Your assignment: Only lines that contain the word "Math" belong in the answer; copy them from the records below.
Record extracts below:
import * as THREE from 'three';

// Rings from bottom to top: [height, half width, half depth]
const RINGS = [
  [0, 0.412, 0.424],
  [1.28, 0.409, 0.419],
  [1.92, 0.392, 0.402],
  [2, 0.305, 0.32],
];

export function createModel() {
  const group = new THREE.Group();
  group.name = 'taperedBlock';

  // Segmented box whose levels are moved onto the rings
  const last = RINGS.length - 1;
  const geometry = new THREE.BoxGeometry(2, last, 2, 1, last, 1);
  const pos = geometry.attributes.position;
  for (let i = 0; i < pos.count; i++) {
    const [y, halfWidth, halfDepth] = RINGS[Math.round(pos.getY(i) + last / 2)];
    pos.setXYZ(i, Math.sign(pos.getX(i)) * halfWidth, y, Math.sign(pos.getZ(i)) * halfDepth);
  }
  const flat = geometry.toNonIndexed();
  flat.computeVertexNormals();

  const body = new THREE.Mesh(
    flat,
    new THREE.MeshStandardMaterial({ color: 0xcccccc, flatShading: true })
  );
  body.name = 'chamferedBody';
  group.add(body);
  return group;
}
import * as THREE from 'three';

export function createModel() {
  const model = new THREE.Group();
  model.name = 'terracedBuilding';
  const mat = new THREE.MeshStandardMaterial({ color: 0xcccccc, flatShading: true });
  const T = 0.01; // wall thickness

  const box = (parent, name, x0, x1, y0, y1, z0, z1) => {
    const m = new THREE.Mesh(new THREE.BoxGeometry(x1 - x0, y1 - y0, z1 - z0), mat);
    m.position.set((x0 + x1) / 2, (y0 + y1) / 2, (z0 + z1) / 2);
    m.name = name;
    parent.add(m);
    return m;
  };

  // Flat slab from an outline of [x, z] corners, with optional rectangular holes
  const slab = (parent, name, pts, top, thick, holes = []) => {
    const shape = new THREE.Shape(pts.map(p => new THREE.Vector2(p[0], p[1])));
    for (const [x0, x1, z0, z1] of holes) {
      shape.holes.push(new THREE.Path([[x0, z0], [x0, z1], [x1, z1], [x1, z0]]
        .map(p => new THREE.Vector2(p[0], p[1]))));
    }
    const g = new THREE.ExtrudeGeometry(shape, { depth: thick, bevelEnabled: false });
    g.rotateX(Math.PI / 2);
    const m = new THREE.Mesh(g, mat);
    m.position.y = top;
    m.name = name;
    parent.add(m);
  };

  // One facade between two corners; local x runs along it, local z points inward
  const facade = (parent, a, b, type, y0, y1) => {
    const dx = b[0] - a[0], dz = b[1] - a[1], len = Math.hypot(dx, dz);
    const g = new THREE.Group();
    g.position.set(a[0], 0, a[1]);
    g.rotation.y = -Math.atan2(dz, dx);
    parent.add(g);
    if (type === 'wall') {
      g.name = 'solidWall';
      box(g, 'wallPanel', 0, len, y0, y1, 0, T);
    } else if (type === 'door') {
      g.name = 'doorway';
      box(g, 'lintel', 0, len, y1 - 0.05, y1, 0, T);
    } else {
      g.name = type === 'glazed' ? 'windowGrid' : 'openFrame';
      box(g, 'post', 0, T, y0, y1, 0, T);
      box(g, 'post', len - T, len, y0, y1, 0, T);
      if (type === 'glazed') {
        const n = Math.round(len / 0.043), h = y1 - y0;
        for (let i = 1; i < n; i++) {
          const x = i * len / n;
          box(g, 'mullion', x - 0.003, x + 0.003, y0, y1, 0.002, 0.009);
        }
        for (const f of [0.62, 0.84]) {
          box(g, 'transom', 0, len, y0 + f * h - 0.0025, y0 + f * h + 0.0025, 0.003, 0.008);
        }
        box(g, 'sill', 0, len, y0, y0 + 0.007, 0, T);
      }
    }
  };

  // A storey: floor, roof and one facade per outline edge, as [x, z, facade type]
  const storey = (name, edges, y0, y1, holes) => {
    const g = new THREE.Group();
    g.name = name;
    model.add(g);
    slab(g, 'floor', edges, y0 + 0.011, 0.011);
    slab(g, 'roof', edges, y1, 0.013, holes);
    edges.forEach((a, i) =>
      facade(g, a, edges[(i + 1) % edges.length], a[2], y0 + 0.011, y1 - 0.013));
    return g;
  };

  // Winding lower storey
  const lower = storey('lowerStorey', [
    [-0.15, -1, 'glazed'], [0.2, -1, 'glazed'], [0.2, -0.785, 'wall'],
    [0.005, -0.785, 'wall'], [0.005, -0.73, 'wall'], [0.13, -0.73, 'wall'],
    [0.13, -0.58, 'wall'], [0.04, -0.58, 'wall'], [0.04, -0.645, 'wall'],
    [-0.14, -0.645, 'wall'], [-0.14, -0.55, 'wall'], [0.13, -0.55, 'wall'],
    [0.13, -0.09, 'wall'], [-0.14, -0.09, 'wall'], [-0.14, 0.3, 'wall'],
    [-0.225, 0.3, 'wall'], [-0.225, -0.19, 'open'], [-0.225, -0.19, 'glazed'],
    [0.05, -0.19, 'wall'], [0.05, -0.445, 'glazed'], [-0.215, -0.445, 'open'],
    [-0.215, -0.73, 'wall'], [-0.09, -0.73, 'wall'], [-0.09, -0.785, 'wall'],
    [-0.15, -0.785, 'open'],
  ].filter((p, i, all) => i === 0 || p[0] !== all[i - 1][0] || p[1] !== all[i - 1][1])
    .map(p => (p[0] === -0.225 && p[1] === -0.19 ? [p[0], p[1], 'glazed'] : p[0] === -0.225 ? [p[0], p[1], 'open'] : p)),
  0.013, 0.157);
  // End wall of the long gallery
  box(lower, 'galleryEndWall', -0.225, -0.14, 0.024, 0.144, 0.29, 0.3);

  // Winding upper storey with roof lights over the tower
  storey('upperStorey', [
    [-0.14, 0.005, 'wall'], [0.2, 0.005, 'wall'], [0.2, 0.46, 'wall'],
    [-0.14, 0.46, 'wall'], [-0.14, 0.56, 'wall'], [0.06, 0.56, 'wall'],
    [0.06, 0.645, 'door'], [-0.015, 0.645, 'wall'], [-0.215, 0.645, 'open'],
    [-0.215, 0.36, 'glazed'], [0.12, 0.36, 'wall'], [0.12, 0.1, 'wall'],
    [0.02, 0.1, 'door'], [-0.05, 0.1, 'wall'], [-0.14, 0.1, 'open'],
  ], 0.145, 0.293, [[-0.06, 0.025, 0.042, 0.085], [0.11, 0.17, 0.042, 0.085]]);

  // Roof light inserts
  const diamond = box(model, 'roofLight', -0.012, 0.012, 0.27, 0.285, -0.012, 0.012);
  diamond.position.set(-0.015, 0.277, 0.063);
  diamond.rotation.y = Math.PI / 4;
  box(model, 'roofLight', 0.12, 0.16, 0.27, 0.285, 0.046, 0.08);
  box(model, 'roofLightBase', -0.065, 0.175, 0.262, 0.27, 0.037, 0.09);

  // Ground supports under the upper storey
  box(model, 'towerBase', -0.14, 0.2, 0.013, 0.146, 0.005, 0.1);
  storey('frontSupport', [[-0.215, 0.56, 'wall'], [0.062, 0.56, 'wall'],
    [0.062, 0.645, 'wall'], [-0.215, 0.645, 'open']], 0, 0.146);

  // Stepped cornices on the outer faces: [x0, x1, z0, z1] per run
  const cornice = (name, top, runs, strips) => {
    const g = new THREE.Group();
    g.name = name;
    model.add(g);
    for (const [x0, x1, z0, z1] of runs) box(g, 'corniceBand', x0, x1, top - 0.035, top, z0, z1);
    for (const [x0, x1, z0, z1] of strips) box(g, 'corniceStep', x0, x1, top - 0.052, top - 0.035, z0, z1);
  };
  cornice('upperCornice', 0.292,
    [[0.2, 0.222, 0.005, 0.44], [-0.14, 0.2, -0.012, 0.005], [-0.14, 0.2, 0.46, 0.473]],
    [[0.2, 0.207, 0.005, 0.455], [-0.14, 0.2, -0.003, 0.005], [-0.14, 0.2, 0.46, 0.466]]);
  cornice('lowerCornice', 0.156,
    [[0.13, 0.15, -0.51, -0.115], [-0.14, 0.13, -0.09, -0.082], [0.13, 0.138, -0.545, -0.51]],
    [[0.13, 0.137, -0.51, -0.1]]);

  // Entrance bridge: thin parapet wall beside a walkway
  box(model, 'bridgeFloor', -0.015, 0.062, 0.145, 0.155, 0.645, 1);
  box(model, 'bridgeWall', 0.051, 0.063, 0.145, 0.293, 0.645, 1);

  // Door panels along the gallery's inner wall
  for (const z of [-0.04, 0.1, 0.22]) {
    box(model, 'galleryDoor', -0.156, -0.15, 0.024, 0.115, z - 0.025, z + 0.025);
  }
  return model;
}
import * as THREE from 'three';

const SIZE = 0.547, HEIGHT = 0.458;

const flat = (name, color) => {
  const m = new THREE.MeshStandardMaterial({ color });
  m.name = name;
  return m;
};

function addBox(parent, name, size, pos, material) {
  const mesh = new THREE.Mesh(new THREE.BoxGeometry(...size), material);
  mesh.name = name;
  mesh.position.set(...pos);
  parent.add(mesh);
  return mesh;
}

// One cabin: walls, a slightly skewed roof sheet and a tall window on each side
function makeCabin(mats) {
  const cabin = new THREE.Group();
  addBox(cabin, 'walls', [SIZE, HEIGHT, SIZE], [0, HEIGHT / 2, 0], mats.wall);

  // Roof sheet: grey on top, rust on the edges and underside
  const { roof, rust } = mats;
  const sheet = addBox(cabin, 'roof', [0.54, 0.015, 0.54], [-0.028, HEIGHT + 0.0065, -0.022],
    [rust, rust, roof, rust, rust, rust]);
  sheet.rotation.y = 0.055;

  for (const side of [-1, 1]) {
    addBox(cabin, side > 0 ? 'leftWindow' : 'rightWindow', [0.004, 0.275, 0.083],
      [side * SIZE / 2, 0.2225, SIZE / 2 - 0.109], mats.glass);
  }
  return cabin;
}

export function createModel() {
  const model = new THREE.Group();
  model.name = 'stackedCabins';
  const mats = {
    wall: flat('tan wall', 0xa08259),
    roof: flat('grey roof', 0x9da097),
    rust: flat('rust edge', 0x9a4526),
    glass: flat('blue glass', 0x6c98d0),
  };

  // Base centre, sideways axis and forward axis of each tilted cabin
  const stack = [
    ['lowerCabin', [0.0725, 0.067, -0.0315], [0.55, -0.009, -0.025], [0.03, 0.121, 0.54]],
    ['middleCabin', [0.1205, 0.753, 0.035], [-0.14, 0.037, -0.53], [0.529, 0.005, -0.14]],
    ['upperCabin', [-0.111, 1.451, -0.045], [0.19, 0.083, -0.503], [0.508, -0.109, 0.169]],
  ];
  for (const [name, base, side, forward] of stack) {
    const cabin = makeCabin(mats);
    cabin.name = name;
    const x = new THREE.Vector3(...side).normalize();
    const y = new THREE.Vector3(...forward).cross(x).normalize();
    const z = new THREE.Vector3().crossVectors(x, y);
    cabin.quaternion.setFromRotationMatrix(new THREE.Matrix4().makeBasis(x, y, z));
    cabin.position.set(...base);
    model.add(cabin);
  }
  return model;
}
End of Record extracts.
Completed exercise:
    const [y, halfWidth, halfDepth] = RINGS[Math.round(pos.getY(i) + last / 2)];
    pos.setXYZ(i, Math.sign(pos.getX(i)) * halfWidth, y, Math.sign(pos.getZ(i)) * halfDepth);
    g.rotateX(Math.PI / 2);
    const dx = b[0] - a[0], dz = b[1] - a[1], len = Math.hypot(dx, dz);
    g.rotation.y = -Math.atan2(dz, dx);
        const n = Math.round(len / 0.043), h = y1 - y0;
  diamond.rotation.y = Math.PI / 4;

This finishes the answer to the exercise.